--- ASSIGNMENT ---
Output every line from the beginning of the records through the line that contains "m.quaternion.setFromUnitVectors(UP, d.normalize());", exactly as it appears.

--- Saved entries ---
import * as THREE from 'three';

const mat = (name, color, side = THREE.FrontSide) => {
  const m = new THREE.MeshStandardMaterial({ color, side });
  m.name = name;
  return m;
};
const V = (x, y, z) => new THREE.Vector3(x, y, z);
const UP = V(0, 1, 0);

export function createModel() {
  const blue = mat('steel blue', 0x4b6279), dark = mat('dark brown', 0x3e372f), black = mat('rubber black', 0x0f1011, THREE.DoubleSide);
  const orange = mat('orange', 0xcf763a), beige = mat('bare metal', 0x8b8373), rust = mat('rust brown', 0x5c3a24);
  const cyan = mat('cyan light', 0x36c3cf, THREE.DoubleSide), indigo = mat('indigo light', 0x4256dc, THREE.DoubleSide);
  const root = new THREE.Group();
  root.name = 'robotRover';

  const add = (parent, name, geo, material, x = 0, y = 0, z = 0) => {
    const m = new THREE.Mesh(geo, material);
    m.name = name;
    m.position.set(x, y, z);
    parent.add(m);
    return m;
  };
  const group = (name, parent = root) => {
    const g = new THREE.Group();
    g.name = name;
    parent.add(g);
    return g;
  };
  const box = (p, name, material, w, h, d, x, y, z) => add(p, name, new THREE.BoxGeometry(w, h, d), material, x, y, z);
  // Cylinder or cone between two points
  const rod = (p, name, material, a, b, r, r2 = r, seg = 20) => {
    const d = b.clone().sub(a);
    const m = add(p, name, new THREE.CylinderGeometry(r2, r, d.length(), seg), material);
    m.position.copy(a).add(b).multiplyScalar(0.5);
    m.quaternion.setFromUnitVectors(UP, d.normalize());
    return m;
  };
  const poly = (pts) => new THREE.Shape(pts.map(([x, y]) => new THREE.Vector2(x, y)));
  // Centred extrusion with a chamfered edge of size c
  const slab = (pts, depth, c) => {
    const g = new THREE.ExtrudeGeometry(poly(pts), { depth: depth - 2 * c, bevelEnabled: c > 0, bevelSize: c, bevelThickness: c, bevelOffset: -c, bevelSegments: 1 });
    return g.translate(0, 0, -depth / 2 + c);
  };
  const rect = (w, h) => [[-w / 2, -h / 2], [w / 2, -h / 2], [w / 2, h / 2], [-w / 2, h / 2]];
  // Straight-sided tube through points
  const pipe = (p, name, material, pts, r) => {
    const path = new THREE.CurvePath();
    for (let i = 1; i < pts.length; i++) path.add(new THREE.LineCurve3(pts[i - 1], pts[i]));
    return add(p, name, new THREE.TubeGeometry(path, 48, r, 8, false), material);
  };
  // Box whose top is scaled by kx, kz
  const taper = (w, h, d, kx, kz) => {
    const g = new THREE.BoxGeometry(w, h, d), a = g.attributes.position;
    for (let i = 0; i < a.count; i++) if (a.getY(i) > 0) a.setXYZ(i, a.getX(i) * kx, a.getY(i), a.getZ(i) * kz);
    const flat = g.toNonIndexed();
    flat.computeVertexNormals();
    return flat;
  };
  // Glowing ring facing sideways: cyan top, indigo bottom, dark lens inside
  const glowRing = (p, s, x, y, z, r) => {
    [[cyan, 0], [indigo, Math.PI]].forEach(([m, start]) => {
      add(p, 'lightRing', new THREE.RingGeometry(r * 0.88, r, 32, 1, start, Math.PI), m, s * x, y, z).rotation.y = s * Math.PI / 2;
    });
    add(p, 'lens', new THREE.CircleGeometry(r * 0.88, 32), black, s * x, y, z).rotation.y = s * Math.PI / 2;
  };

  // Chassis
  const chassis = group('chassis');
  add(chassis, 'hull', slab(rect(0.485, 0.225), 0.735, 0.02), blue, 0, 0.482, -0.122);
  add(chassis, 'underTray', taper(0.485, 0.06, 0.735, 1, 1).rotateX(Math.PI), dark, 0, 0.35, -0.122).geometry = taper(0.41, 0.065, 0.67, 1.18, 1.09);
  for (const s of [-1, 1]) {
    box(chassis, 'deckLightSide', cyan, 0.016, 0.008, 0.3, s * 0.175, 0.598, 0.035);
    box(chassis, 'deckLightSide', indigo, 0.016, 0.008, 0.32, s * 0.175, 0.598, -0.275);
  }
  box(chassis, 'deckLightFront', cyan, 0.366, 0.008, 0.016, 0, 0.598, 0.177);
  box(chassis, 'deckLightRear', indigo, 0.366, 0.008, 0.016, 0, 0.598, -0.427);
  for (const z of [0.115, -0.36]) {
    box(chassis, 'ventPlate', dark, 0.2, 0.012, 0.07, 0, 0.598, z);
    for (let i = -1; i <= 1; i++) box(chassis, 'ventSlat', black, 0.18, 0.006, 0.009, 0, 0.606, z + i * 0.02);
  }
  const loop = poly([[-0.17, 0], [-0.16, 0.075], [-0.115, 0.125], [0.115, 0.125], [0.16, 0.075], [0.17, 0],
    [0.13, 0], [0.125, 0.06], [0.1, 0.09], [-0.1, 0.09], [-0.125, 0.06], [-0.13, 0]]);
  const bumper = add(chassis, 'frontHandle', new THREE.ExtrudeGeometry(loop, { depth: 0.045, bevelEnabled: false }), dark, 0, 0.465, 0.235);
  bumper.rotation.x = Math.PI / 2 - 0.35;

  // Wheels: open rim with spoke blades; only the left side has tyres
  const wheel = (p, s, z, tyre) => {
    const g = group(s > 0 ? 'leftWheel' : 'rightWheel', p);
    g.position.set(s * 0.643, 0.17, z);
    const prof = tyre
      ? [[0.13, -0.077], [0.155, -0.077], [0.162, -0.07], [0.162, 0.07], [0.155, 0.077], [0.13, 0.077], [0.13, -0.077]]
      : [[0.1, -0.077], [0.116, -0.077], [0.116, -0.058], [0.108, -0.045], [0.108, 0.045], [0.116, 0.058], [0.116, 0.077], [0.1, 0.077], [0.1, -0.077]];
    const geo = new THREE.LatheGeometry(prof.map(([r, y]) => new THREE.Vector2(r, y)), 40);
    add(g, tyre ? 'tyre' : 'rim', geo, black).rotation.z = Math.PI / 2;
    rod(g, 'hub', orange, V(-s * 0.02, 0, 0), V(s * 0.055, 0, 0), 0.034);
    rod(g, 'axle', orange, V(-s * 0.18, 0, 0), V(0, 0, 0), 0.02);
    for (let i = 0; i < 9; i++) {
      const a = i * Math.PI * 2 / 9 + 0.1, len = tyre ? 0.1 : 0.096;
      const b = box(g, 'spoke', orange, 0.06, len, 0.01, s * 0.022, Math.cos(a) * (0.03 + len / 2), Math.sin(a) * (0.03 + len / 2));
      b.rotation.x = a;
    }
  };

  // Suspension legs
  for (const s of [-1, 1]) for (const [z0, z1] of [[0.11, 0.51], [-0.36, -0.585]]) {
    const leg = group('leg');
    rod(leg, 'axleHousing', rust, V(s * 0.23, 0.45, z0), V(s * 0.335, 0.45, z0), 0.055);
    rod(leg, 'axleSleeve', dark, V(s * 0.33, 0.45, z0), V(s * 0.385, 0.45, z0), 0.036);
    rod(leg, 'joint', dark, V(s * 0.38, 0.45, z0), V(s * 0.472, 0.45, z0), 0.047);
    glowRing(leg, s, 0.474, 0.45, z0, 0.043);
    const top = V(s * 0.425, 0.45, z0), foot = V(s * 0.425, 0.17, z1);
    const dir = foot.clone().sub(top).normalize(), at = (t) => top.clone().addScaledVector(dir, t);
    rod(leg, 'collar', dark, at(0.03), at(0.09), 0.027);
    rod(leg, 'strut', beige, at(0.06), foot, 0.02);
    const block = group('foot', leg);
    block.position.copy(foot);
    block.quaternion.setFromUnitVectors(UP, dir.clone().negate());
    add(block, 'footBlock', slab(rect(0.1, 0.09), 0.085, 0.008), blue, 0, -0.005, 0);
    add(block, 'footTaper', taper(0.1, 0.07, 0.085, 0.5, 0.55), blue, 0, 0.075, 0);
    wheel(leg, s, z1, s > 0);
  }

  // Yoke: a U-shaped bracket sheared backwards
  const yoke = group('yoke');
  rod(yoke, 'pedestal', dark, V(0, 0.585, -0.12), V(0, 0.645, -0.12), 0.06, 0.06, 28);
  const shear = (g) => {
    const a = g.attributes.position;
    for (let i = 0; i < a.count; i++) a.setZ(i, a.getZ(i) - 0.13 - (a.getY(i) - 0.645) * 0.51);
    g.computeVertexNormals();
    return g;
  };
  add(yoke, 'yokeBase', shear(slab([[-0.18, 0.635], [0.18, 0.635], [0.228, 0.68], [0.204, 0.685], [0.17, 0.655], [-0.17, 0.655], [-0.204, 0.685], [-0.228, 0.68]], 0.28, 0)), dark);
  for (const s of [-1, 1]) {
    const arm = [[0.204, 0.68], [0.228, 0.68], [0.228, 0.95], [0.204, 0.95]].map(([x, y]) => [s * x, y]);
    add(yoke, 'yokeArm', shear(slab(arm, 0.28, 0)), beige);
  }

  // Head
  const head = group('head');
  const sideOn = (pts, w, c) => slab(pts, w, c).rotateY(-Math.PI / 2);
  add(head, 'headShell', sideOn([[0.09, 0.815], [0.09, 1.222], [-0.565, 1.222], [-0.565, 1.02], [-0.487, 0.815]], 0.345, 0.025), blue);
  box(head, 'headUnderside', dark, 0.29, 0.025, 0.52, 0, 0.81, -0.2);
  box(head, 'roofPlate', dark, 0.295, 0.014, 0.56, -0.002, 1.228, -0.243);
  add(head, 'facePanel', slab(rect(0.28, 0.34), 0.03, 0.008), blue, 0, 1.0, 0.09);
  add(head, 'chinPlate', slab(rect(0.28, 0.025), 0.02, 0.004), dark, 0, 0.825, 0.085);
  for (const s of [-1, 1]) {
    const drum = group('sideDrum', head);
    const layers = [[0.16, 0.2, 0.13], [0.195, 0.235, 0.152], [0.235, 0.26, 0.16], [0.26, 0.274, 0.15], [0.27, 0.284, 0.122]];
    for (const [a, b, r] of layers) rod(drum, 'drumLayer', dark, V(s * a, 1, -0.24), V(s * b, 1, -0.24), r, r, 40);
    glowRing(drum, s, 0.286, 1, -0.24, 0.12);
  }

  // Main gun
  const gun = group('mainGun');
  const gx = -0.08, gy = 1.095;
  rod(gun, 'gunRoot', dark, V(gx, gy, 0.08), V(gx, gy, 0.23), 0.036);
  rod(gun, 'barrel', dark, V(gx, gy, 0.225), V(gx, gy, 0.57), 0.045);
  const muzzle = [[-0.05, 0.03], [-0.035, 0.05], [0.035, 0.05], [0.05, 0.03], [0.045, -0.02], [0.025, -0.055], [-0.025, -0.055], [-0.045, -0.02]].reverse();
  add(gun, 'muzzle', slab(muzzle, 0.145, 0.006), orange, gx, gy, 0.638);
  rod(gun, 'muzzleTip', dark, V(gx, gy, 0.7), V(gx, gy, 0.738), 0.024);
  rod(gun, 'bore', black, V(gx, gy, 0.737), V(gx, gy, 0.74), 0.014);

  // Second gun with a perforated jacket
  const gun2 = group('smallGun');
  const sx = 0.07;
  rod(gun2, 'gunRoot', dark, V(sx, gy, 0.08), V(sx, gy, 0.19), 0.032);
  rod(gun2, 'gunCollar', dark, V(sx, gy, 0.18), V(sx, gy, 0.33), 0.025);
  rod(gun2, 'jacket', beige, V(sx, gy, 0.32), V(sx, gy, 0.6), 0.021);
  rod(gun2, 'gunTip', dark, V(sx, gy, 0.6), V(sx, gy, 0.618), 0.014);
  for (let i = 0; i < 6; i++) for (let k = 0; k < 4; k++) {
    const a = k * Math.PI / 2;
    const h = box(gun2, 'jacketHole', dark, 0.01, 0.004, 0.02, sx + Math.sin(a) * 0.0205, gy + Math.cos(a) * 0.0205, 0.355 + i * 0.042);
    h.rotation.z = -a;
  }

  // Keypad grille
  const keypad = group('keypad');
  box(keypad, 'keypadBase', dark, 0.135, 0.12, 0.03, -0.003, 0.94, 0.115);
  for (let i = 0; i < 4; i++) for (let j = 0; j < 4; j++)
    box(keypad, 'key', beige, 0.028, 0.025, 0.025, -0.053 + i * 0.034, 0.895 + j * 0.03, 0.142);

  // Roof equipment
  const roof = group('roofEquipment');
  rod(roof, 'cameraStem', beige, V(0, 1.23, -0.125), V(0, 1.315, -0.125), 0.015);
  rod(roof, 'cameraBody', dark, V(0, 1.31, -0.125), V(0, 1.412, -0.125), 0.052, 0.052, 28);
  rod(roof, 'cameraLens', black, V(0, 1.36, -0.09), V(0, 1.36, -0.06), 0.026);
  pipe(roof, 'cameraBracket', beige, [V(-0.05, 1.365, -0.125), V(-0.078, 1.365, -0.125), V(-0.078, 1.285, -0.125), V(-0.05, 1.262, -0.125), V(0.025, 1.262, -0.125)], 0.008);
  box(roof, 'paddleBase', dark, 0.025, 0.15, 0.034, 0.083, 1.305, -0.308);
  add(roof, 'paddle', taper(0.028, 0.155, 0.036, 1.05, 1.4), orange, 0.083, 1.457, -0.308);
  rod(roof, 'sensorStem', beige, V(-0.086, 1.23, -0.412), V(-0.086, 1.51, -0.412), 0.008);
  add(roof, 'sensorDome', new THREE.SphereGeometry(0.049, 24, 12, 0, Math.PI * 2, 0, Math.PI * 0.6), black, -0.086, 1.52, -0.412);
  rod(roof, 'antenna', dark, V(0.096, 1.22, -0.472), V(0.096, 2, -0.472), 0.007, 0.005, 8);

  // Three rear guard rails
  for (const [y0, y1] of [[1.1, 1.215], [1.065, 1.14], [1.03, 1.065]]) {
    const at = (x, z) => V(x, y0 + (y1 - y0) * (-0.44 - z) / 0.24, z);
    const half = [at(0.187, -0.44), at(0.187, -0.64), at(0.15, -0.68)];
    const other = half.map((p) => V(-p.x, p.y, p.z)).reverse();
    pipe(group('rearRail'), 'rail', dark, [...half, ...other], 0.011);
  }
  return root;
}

--- EXPECTED OUTPUT ---
import * as THREE from 'three';

const mat = (name, color, side = THREE.FrontSide) => {
  const m = new THREE.MeshStandardMaterial({ color, side });
  m.name = name;
  return m;
};
const V = (x, y, z) => new THREE.Vector3(x, y, z);
const UP = V(0, 1, 0);

export function createModel() {
  const blue = mat('steel blue', 0x4b6279), dark = mat('dark brown', 0x3e372f), black = mat('rubber black', 0x0f1011, THREE.DoubleSide);
  const orange = mat('orange', 0xcf763a), beige = mat('bare metal', 0x8b8373), rust = mat('rust brown', 0x5c3a24);
  const cyan = mat('cyan light', 0x36c3cf, THREE.DoubleSide), indigo = mat('indigo light', 0x4256dc, THREE.DoubleSide);
  const root = new THREE.Group();
  root.name = 'robotRover';

  const add = (parent, name, geo, material, x = 0, y = 0, z = 0) => {
    const m = new THREE.Mesh(geo, material);
    m.name = name;
    m.position.set(x, y, z);
    parent.add(m);
    return m;
  };
  const group = (name, parent = root) => {
    const g = new THREE.Group();
    g.name = name;
    parent.add(g);
    return g;
  };
  const box = (p, name, material, w, h, d, x, y, z) => add(p, name, new THREE.BoxGeometry(w, h, d), material, x, y, z);
  // Cylinder or cone between two points
  const rod = (p, name, material, a, b, r, r2 = r, seg = 20) => {
    const d = b.clone().sub(a);
    const m = add(p, name, new THREE.CylinderGeometry(r2, r, d.length(), seg), material);
    m.position.copy(a).add(b).multiplyScalar(0.5);
    m.quaternion.setFromUnitVectors(UP, d.normalize());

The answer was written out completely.